### What is expected
Locate the word "stone" in the data below, then copy every line that holds it.

### Provided data
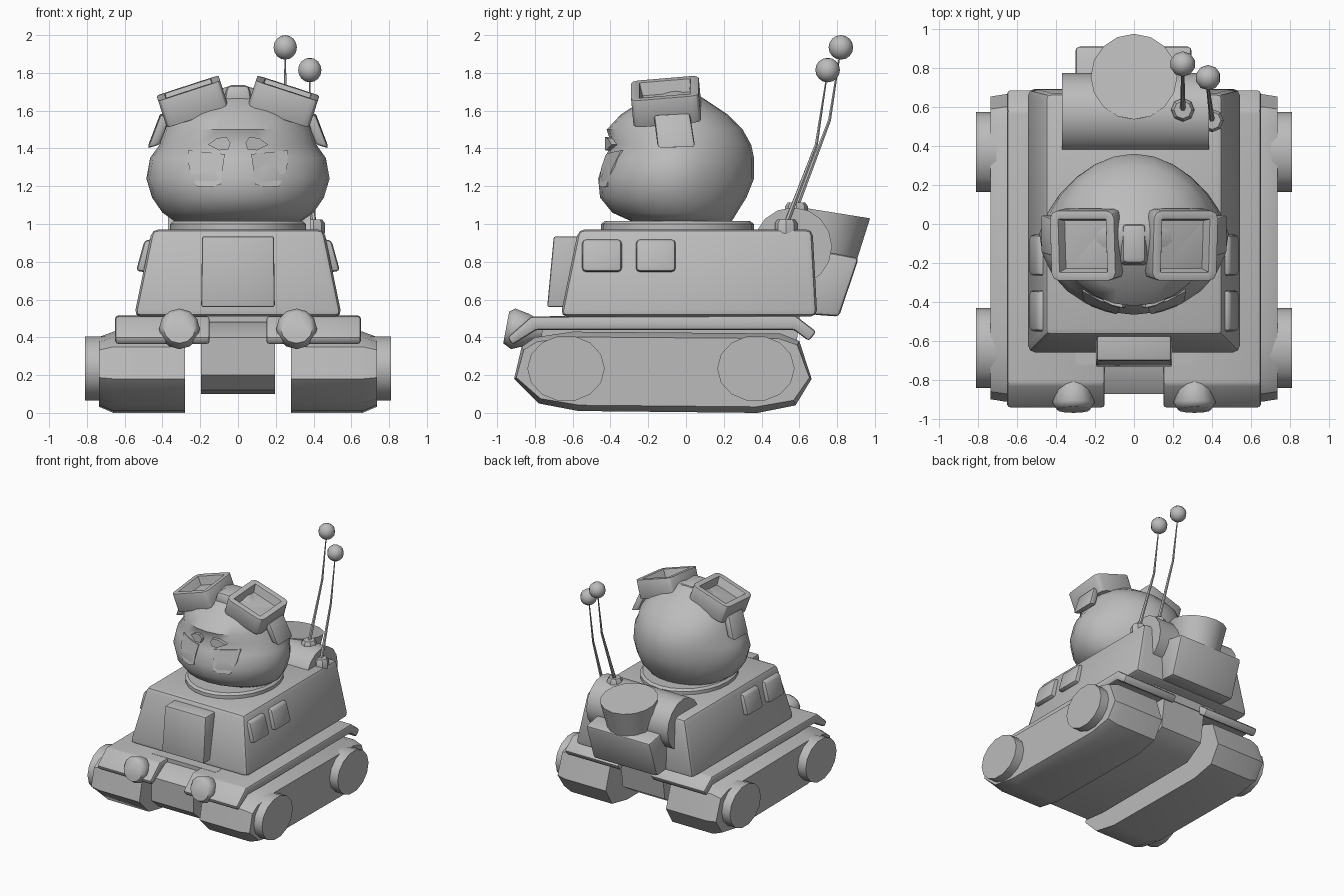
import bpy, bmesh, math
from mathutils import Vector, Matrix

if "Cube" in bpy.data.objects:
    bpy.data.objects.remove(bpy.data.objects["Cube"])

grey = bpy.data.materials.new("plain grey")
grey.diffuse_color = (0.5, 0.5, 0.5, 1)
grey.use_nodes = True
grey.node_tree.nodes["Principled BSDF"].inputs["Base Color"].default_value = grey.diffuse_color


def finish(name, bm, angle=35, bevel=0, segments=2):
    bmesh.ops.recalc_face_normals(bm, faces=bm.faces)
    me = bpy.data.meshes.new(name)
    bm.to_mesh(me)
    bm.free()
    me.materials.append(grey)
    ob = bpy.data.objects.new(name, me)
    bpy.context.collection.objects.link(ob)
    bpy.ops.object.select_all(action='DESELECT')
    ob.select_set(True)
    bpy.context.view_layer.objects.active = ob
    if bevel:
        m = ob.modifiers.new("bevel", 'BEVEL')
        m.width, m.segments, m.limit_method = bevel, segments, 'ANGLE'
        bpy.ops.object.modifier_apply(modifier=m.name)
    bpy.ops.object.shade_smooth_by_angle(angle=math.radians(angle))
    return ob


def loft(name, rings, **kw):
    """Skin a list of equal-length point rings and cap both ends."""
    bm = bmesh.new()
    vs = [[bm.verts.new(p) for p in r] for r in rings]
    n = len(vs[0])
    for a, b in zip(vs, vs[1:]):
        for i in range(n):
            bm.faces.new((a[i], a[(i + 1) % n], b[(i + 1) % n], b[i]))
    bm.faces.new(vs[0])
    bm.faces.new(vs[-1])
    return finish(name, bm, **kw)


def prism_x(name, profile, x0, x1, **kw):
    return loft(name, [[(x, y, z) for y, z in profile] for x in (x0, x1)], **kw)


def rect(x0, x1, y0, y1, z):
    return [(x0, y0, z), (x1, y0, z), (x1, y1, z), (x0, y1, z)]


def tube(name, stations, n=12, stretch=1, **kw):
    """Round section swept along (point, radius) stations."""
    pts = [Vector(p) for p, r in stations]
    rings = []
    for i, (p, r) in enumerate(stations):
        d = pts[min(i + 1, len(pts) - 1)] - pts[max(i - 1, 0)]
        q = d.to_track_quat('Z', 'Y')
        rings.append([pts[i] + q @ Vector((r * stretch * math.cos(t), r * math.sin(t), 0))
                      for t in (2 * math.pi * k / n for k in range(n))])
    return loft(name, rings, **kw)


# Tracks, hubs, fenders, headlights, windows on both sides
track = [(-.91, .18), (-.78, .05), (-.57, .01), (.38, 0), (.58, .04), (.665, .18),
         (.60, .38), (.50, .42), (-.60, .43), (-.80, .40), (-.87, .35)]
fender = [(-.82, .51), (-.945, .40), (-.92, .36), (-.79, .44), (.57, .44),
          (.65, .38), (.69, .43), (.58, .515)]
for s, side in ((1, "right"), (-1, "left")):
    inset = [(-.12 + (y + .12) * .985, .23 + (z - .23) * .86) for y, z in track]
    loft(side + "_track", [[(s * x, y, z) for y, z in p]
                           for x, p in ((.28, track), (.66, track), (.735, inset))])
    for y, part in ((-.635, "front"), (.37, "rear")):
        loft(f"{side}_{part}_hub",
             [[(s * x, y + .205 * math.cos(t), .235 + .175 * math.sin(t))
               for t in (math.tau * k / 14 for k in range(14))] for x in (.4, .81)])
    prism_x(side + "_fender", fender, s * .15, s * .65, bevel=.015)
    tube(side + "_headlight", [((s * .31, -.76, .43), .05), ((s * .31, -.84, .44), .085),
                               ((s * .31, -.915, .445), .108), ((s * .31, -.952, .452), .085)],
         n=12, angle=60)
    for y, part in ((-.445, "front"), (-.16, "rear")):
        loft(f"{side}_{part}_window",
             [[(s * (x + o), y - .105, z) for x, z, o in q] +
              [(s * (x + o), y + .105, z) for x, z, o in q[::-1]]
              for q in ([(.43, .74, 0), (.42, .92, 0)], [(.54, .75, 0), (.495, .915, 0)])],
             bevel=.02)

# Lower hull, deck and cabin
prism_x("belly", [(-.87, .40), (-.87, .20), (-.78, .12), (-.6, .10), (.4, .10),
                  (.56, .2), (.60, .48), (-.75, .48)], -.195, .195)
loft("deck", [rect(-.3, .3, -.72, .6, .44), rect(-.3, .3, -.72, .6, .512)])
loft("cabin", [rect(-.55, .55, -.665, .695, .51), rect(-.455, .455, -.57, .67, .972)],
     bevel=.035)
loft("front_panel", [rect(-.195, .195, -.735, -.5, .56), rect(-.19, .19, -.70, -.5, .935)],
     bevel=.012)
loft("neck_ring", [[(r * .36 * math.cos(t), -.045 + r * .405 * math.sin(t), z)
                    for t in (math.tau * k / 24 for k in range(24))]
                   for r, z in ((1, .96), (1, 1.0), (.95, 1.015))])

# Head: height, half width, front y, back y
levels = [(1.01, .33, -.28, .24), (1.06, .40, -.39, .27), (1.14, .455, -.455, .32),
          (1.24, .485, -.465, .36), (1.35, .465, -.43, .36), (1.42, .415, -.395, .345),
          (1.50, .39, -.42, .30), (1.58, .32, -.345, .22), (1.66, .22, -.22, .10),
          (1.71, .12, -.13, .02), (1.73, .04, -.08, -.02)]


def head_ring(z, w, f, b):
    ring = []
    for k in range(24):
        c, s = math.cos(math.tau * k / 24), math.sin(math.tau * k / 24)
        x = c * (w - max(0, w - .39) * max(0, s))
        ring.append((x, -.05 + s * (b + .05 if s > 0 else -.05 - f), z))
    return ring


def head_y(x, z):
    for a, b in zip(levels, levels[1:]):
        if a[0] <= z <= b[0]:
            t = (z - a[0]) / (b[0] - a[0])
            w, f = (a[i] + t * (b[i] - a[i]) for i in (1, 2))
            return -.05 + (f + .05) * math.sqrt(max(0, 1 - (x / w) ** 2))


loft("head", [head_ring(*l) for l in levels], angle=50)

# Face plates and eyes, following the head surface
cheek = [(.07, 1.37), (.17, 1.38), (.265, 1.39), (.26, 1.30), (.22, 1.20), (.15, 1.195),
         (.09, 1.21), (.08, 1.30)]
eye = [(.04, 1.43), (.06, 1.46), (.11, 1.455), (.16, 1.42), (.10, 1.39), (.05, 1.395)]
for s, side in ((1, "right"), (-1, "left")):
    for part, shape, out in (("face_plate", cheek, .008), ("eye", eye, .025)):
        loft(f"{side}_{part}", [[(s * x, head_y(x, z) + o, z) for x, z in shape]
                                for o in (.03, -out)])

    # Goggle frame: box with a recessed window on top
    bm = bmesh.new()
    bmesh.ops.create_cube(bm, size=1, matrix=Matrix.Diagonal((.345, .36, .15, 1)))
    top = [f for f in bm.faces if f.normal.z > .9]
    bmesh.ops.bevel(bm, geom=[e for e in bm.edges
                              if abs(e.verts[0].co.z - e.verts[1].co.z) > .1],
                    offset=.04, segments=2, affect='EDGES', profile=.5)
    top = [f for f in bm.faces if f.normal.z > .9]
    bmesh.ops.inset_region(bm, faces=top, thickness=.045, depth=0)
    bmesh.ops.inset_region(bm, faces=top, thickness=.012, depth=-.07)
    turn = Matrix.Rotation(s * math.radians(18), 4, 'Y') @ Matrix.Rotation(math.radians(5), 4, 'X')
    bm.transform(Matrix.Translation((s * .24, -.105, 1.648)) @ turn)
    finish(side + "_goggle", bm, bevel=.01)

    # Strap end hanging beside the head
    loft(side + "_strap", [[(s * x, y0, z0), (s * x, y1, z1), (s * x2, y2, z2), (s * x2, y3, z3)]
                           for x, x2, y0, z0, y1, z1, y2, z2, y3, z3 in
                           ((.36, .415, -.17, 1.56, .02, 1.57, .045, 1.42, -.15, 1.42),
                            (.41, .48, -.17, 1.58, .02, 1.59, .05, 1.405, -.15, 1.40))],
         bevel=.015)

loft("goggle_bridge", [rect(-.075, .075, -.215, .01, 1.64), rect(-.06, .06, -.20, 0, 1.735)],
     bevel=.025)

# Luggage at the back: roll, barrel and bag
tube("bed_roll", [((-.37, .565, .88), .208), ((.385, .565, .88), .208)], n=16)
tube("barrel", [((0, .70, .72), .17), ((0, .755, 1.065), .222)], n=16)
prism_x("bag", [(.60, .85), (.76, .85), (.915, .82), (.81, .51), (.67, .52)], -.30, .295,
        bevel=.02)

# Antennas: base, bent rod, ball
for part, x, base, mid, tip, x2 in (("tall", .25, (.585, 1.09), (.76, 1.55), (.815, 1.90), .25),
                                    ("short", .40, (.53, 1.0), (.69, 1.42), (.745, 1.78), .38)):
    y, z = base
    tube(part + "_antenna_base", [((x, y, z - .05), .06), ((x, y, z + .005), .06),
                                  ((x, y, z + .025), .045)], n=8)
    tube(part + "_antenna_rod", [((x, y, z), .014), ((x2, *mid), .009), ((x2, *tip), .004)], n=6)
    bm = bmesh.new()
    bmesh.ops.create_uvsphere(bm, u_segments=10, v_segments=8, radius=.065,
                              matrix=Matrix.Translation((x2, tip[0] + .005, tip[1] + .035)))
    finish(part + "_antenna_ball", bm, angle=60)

--

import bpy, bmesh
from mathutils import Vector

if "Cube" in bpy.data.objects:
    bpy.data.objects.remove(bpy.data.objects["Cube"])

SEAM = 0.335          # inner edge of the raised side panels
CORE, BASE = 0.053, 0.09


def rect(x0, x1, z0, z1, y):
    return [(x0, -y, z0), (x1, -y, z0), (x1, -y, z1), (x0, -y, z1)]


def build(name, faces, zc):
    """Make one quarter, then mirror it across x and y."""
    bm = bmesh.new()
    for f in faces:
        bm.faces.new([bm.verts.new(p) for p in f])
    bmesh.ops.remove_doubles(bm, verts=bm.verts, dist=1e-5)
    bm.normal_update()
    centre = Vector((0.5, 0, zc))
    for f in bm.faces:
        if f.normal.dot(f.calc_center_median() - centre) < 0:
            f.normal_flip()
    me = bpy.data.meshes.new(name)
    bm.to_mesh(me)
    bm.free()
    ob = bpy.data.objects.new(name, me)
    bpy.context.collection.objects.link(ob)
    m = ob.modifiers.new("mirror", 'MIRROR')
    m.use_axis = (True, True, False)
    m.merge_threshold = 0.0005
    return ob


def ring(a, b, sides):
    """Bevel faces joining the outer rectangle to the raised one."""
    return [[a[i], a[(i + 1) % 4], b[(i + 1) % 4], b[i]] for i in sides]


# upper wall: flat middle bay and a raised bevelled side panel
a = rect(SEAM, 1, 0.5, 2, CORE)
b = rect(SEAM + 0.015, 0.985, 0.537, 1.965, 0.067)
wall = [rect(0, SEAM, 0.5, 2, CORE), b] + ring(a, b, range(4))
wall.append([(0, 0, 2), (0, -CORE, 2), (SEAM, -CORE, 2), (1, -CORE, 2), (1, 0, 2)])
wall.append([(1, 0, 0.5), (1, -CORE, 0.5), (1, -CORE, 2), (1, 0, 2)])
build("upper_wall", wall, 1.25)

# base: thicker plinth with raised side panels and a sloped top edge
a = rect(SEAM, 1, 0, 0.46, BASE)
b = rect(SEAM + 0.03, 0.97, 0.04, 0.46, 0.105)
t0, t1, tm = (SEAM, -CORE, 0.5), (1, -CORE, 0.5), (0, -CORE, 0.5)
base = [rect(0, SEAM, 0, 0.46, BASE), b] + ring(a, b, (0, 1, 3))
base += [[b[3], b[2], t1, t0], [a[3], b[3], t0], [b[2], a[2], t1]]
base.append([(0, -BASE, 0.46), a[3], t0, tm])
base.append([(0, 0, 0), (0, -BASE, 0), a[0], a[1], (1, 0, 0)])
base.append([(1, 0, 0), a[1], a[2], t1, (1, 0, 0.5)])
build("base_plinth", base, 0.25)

--

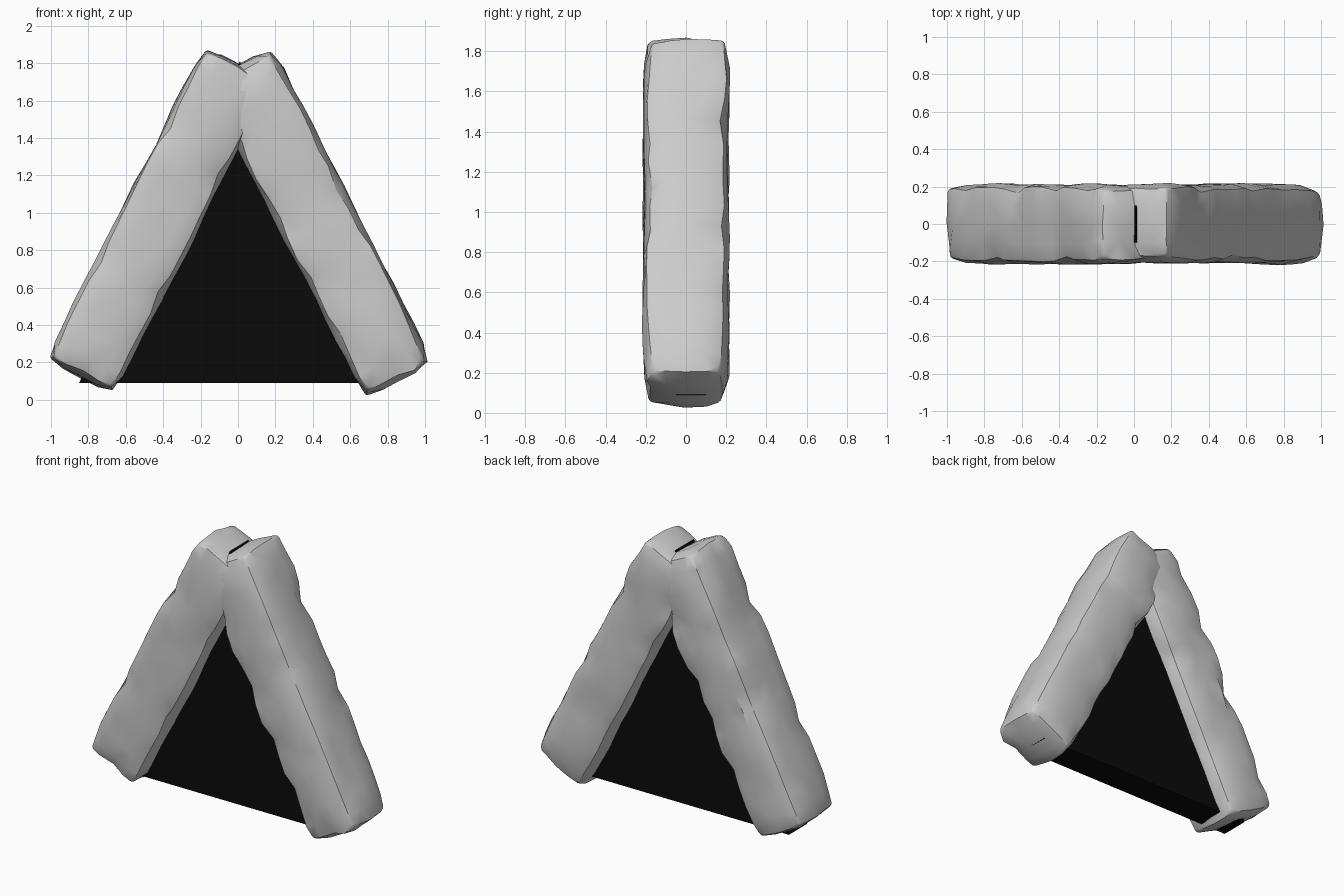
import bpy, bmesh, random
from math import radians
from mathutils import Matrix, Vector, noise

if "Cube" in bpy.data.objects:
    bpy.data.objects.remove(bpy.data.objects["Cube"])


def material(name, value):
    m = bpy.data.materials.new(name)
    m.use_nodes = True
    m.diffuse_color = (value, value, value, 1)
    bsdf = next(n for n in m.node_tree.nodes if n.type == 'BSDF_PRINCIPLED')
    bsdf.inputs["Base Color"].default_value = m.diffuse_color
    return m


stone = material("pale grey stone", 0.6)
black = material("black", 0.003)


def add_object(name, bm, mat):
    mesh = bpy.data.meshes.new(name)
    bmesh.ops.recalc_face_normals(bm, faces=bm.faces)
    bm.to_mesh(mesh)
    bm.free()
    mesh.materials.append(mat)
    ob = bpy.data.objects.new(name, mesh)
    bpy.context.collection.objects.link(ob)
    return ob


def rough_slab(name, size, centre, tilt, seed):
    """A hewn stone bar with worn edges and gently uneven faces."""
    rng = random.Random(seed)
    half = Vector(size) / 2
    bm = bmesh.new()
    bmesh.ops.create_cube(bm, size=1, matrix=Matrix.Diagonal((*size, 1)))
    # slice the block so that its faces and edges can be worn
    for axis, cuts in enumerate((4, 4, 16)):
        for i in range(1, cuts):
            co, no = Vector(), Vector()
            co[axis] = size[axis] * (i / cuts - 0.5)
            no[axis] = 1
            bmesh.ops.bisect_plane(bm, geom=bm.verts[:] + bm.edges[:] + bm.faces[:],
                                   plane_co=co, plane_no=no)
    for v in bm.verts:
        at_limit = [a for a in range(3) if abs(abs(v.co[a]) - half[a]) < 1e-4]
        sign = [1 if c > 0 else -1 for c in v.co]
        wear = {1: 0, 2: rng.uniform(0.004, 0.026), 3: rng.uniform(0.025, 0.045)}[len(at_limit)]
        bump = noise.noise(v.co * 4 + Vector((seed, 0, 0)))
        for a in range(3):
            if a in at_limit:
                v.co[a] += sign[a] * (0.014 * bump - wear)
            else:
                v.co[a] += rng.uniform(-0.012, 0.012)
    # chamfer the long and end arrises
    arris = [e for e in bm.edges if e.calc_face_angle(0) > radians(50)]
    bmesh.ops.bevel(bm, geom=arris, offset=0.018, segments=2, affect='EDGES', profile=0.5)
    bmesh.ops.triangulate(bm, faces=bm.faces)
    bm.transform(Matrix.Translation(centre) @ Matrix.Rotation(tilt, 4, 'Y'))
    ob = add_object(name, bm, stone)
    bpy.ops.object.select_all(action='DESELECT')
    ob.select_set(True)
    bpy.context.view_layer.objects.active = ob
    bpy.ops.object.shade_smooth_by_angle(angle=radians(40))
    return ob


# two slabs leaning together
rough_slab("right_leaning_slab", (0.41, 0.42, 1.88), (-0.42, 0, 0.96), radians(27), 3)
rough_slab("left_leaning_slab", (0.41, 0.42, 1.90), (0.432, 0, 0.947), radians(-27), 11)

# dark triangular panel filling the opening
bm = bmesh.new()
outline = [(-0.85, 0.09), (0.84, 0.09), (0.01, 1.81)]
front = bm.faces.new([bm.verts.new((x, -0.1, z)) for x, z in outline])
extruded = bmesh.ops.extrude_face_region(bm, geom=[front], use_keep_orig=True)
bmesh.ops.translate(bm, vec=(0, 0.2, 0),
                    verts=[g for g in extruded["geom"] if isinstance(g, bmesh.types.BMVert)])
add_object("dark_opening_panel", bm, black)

### Exercise response
stone = material("pale grey stone", 0.6)
    """A hewn stone bar with worn edges and gently uneven faces."""
    ob = add_object(name, bm, stone)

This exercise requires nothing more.